> **What you should do**
Pick every line from the data below that contains the string "bmesh" and copy it.

> **Extracted material**
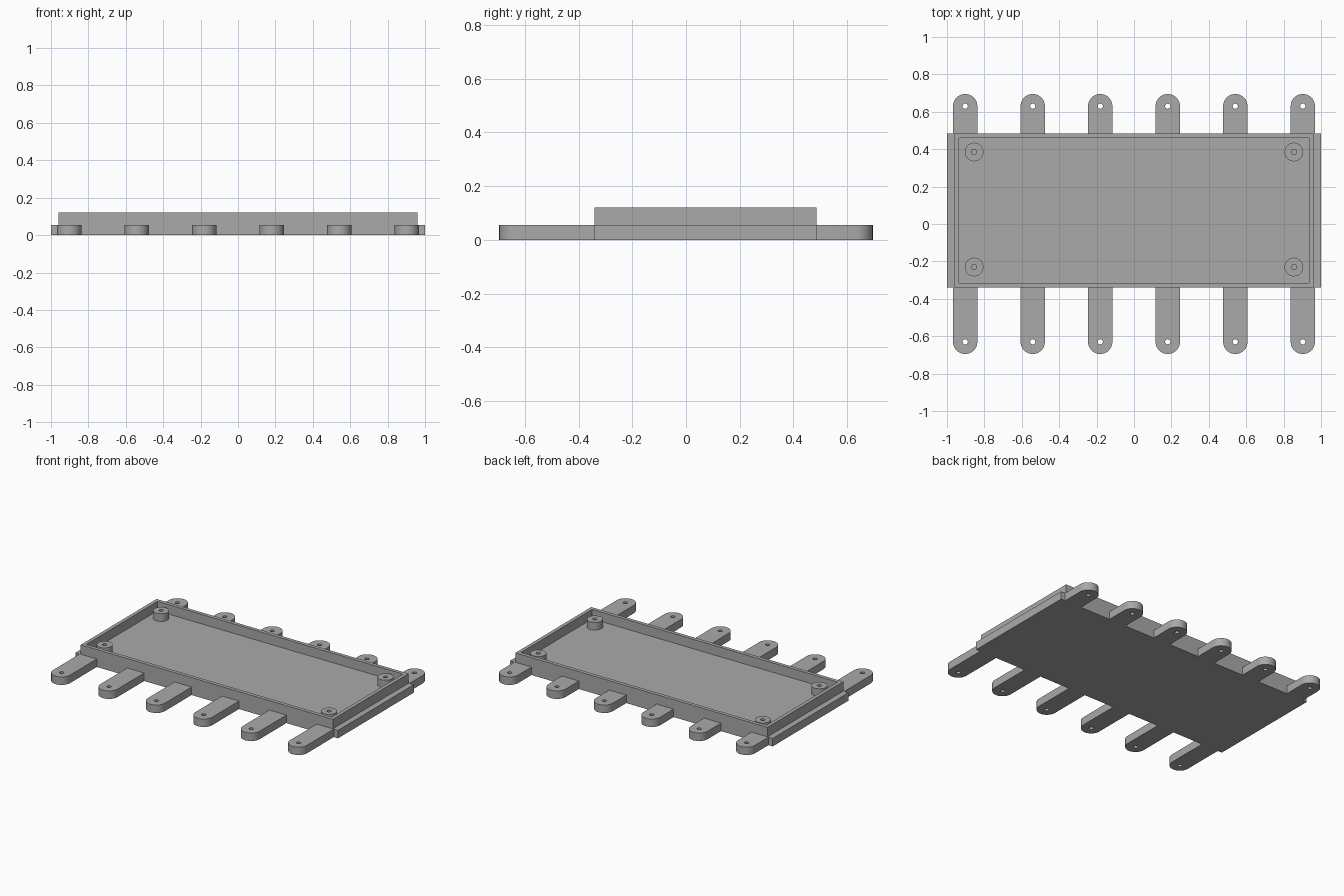
import bpy
from math import cos, sin, pi, radians

cube = bpy.data.objects.get("Cube")
if cube:
    bpy.data.objects.remove(cube, do_unlink=True)

grey = bpy.data.materials.new("plain grey")
grey.use_nodes = True
COLOUR = (0.4, 0.4, 0.4, 1)
grey.diffuse_color = COLOUR
grey.node_tree.nodes["Principled BSDF"].inputs["Base Color"].default_value = COLOUR


def arc(cx, cy, r, start=0, sweep=2 * pi, n=32):
    """Points along an arc; a full circle leaves out the repeated end."""
    count = n if sweep == 2 * pi else n + 1
    return [(cx + r * cos(start + sweep * i / n),
             cy + r * sin(start + sweep * i / n)) for i in range(count)]


def rect(x0, x1, y0, y1):
    return [(x0, y0), (x1, y0), (x1, y1), (x0, y1)]


def plate(name, loops, z0, z1):
    """Extrude an outline, with any further loops cut out as holes."""
    curve = bpy.data.curves.new(name, "CURVE")
    curve.dimensions = "2D"
    curve.fill_mode = "BOTH"
    curve.extrude = (z1 - z0) / 2
    for loop in loops:
        spline = curve.splines.new("POLY")
        spline.points.add(len(loop) - 1)
        for point, (x, y) in zip(spline.points, loop):
            point.co = (x, y, 0, 1)
        spline.use_cyclic_u = True
    curve.materials.append(grey)
    obj = bpy.data.objects.new(name, curve)
    obj.location.z = (z0 + z1) / 2
    bpy.context.collection.objects.link(obj)
    bpy.ops.object.select_all(action="DESELECT")
    obj.select_set(True)
    bpy.context.view_layer.objects.active = obj
    bpy.ops.object.convert(target="MESH")
    bpy.ops.object.shade_smooth_by_angle(angle=radians(30))
    return bpy.context.object


FRONT, BACK, SIDE = -0.34, 0.485, 0.96
LOW, TOP, WALL = 0.055, 0.12, 0.025

# Tray: floor slab and raised rim
plate("tray_floor", [rect(-SIDE, SIDE, FRONT, BACK)], 0, LOW)
plate("tray_rim", [rect(-SIDE, SIDE, FRONT, BACK),
                   rect(-SIDE + WALL, SIDE - WALL, FRONT + WALL, BACK - WALL)], LOW, TOP)

# Low rails along both ends
for side, x0, x1 in (("left", SIDE, 1), ("right", -1, -SIDE)):
    plate(side + "_rail", [rect(x0, x1, FRONT, BACK)], 0, LOW)

# Hollow mounting posts inside the corners
for x in (-0.855, 0.855):
    for y in (-0.23, 0.385):
        plate("mounting_post", [arc(x, y, 0.05), arc(x, y, 0.014)], LOW, 0.108)

# Rounded mounting tabs with screw holes
R = 0.065
for i in range(6):
    x = -0.9025 + 0.361 * i
    for name, edge, cy, start in (("front_tab", FRONT, -0.63, pi), ("back_tab", BACK, 0.63, 0)):
        end = arc(x, cy, R, start, pi, 20)
        outline = end + [(end[-1][0], edge), (end[0][0], edge)]
        plate(name, [outline, arc(x, cy, 0.014, n=20)], 0, LOW)
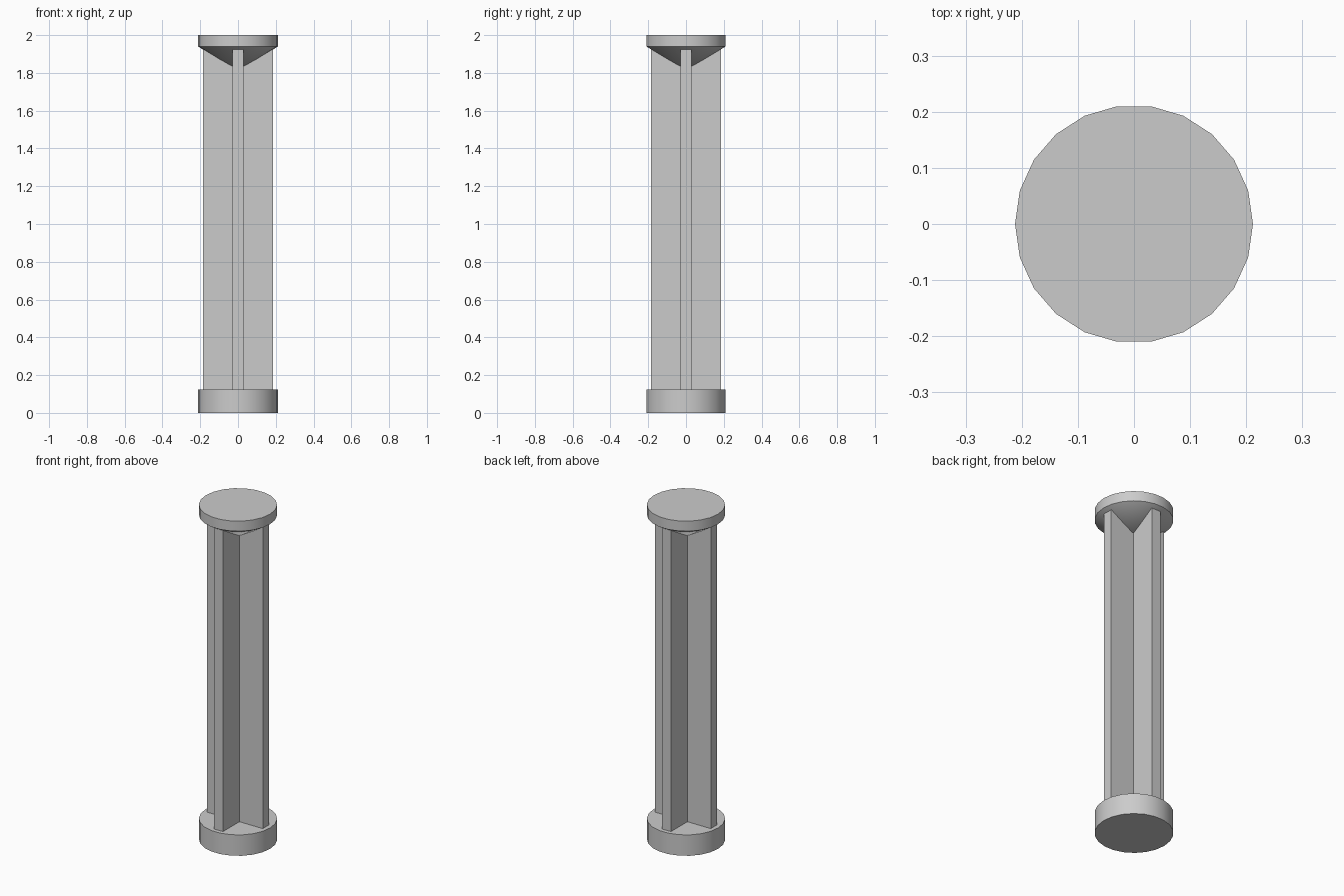
import bpy
import bmesh
import math

SIDES = 22
RADIUS = 0.212

cube = bpy.data.objects.get("Cube")
if cube:
    bpy.data.objects.remove(cube, do_unlink=True)

# One grey for the whole column
grey = bpy.data.materials.new("plain_grey")
grey.use_nodes = True
colour = (0.6, 0.6, 0.6, 1)
grey.diffuse_color = colour
grey.node_tree.nodes["Principled BSDF"].inputs["Base Color"].default_value = colour


def add_object(name, bm):
    bmesh.ops.recalc_face_normals(bm, faces=bm.faces)
    mesh = bpy.data.meshes.new(name)
    bm.to_mesh(mesh)
    bm.free()
    mesh.materials.append(grey)
    obj = bpy.data.objects.new(name, mesh)
    bpy.context.collection.objects.link(obj)
    bpy.ops.object.select_all(action="DESELECT")
    obj.select_set(True)
    bpy.context.view_layer.objects.active = obj
    bpy.ops.object.shade_smooth_by_angle(angle=math.radians(30))
    return obj


def ring(bm, z):
    steps = [2 * math.pi * i / SIDES for i in range(SIDES)]
    return [bm.verts.new((RADIUS * math.cos(a), RADIUS * math.sin(a), z)) for a in steps]


def turned_part(name, bottom, top, tip=None):
    """Round disc, flat below or tapering to a point at height tip."""
    bm = bmesh.new()
    low, high = ring(bm, bottom), ring(bm, top)
    bm.faces.new(high)
    apex = bm.verts.new((0, 0, tip)) if tip is not None else None
    if apex is None:
        bm.faces.new(low)
    for i in range(SIDES):
        j = (i + 1) % SIDES
        bm.faces.new((low[i], low[j], high[j], high[i]))
        if apex:
            bm.faces.new((low[j], low[i], apex))
    return add_object(name, bm)


def cross_shaft(name, reach, half, bottom, top):
    """Plus-shaped profile, made by turning one arm, then extruded upward."""
    bm = bmesh.new()
    outline = []
    arm = [(reach, -half), (reach, half), (half, half)]
    for quarter in range(4):
        for x, y in arm:
            for _ in range(quarter):
                x, y = -y, x
            outline.append(bm.verts.new((x, y, bottom)))
    face = bm.faces.new(outline)
    grown = bmesh.ops.extrude_face_region(bm, geom=[face])["geom"]
    verts = [g for g in grown if isinstance(g, bmesh.types.BMVert)]
    bmesh.ops.translate(bm, verts=verts, vec=(0, 0, top - bottom))
    return add_object(name, bm)


# Round foot, cross-shaped shaft, and cap with a conical underside
turned_part("base_disc", 0, 0.125)
cross_shaft("cross_shaft", 0.185, 0.03, 0.125, 1.925)
turned_part("conical_cap", 1.94, 2.0, tip=1.81)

> **Output**
import bmesh
    bmesh.ops.recalc_face_normals(bm, faces=bm.faces)
    bm = bmesh.new()
    bm = bmesh.new()
    grown = bmesh.ops.extrude_face_region(bm, geom=[face])["geom"]
    verts = [g for g in grown if isinstance(g, bmesh.types.BMVert)]
    bmesh.ops.translate(bm, verts=verts, vec=(0, 0, top - bottom))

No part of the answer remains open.